During the buzz, a statement on DACA from Trump caught our attention.

He claimed the program, which gives temporary protection from deportation to almost 800,000 immigrants, helped spur a surge of unaccompanied minors from Central America and “in some cases, young people who would become members of violent gangs throughout our country, such as MS-13.”

We wanted to verify this statement. Is it true that DACA spurred child border crossings and even violent gangs?

Here’s what we found out:

The timeline doesn't add up

DACA requires applicants to have been living in the United States continuously since 2007.

In June 2014, The Washington Post cited a leaked Border Patrol memo that said migrants crossed into the U.S. to take advantage of a U.S. law that grants a “free pass.”

But both the Department of Homeland Security and the White House said at the time that amnesty perceptions were not the "leading cause of the crisis."

We asked Kevin Johnson, University of California, Davis Law School Dean and immigration expert whether fleeing immigrants thought they’d get amnesty because of DACA.

“There is no evidence supporting that theory,” Johnson said. “Rather, the research shows that Central Americans were fleeing widespread criminal violence.”

In fact, DHS said in July 2014 that violence and poverty were pushing unaccompanied minors to flee from Central America into the U.S.

What about the gangs?

DACA requires recipients have no felony convictions or significant misdemeanors, which dispels the second portion of Trump’s claim.

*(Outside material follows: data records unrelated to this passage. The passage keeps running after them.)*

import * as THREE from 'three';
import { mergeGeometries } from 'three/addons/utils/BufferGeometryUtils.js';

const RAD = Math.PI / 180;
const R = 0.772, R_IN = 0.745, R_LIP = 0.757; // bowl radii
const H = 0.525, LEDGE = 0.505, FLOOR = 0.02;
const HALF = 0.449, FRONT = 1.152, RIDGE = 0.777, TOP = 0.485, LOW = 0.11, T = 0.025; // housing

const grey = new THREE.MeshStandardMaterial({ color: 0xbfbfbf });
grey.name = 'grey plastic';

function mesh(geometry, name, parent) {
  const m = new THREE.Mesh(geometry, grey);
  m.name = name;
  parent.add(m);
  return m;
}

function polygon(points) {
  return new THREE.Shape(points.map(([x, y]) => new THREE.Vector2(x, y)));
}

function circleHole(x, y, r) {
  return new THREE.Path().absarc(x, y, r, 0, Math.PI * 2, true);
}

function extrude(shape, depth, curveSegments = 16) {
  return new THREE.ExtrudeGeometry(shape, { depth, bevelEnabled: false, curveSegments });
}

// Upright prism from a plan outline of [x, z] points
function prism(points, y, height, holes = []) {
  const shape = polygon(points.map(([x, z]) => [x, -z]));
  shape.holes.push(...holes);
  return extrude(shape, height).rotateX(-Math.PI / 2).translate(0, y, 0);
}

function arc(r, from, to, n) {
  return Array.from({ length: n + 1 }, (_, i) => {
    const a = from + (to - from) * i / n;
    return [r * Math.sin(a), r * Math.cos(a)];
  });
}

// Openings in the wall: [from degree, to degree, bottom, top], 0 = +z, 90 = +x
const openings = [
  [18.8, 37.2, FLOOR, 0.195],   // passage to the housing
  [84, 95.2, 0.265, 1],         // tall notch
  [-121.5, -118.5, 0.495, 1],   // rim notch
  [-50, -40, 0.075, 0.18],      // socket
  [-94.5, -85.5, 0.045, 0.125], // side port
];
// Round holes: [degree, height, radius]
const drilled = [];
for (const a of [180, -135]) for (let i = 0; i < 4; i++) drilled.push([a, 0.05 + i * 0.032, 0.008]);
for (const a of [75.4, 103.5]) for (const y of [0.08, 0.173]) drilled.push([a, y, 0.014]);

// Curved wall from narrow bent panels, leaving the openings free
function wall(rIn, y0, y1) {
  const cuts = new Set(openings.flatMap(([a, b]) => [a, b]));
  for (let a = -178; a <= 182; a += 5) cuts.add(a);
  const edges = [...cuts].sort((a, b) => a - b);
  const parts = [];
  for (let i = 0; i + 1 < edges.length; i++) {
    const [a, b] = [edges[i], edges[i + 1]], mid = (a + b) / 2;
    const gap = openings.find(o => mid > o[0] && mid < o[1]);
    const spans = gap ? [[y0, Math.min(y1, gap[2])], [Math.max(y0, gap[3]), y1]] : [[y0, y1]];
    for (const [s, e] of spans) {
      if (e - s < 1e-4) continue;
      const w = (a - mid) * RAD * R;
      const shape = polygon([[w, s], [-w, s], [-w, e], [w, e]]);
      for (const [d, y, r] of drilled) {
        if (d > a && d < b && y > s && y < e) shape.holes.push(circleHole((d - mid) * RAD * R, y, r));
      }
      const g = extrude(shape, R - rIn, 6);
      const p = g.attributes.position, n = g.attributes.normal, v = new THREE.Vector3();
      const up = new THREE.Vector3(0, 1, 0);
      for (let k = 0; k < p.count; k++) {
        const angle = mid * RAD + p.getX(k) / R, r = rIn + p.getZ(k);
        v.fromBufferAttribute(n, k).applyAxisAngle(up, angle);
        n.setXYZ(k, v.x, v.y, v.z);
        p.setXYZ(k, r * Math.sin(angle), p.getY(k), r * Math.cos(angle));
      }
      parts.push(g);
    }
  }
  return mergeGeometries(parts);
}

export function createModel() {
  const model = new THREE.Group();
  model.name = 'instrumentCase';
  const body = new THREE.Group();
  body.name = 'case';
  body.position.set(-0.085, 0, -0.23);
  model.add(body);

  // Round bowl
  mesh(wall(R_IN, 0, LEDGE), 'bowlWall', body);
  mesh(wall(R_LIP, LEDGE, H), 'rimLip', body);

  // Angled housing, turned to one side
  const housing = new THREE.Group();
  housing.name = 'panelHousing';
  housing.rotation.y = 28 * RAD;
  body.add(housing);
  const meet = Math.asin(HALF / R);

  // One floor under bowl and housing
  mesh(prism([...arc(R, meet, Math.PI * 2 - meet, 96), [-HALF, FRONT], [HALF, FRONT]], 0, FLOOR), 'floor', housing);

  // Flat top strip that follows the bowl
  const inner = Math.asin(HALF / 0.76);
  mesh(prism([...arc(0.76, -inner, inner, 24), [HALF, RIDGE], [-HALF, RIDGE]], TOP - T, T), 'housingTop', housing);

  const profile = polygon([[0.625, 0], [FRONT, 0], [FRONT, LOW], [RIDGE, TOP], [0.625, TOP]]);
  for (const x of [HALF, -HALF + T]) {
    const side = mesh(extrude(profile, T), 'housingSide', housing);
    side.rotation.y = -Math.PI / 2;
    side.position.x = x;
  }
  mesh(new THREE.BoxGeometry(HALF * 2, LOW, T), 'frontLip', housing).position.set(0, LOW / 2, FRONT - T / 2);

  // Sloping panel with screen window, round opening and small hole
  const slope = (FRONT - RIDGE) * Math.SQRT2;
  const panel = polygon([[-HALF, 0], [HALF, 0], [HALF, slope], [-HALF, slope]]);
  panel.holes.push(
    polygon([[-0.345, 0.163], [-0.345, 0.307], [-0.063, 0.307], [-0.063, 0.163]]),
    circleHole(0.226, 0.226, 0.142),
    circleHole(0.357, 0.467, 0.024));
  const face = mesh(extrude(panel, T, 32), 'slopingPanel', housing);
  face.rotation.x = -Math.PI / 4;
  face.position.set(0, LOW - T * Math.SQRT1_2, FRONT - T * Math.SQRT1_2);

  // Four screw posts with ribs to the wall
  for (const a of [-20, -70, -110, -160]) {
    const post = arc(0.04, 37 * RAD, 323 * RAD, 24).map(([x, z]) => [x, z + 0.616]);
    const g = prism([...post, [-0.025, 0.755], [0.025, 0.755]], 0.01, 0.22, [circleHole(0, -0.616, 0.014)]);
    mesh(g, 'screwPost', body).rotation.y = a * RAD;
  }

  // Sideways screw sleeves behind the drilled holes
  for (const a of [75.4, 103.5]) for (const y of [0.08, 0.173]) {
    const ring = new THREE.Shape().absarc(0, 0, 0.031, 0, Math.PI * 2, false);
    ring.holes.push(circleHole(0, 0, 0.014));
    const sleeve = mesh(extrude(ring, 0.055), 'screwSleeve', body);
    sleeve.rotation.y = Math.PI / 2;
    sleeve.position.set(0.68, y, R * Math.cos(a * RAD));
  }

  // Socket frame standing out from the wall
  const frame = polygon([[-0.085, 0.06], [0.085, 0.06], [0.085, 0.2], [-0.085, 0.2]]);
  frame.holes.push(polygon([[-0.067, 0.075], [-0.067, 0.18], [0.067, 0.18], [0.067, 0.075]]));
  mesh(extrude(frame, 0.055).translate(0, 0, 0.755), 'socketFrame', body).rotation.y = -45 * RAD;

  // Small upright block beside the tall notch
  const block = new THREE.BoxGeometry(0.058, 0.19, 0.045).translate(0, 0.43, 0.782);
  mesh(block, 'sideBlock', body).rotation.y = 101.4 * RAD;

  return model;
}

Héctor Silva Ávalos is a research fellow at American University in Washington, D.C. and an expert on the MS-13 gang which has El Salvador ties.

He didn’t mince words on Trump’s claim.

“This is a lie. All DACA recipients have been carefully vetted by DHS,” said Ávalos.

To recap:

  • The minors fleeing Central America for the U.S. would not have been eligible for DACA because of the requirement that they'd lived continuously in the U.S. since 2007.
  • They couldn’t have a serious criminal record either.
  • At one point in time, federal officials have even said that they fled because of violence and poverty.
  • Experts we spoke with said it wasn’t because of claims of a “free pass.”

Bottom line, Trump’s claim is not verified.

VERIFY: Sources

Kevin Johnson, University of California, Davis Law School Dean

Héctor Silva Ávalos, American University research fellow

The White House, "Statement from President Donald J. Trump," Sept. 5, 2017

U.S. Citizenship and Immigration Services, "Consideration of Deferred Action for Childhood Arrivals (DACA)," accessed Sept. 6, 2017

The Washington Post, "Influx of minors across Texas border driven by belief that they will be allowed to stay in U.S.," June 13, 2014

Pew Research Center, "DHS: Violence, poverty, is driving children to flee Central America to U.S.," July 1, 2014

VERIFY: Resources

READ: President's Trump full statement on DACA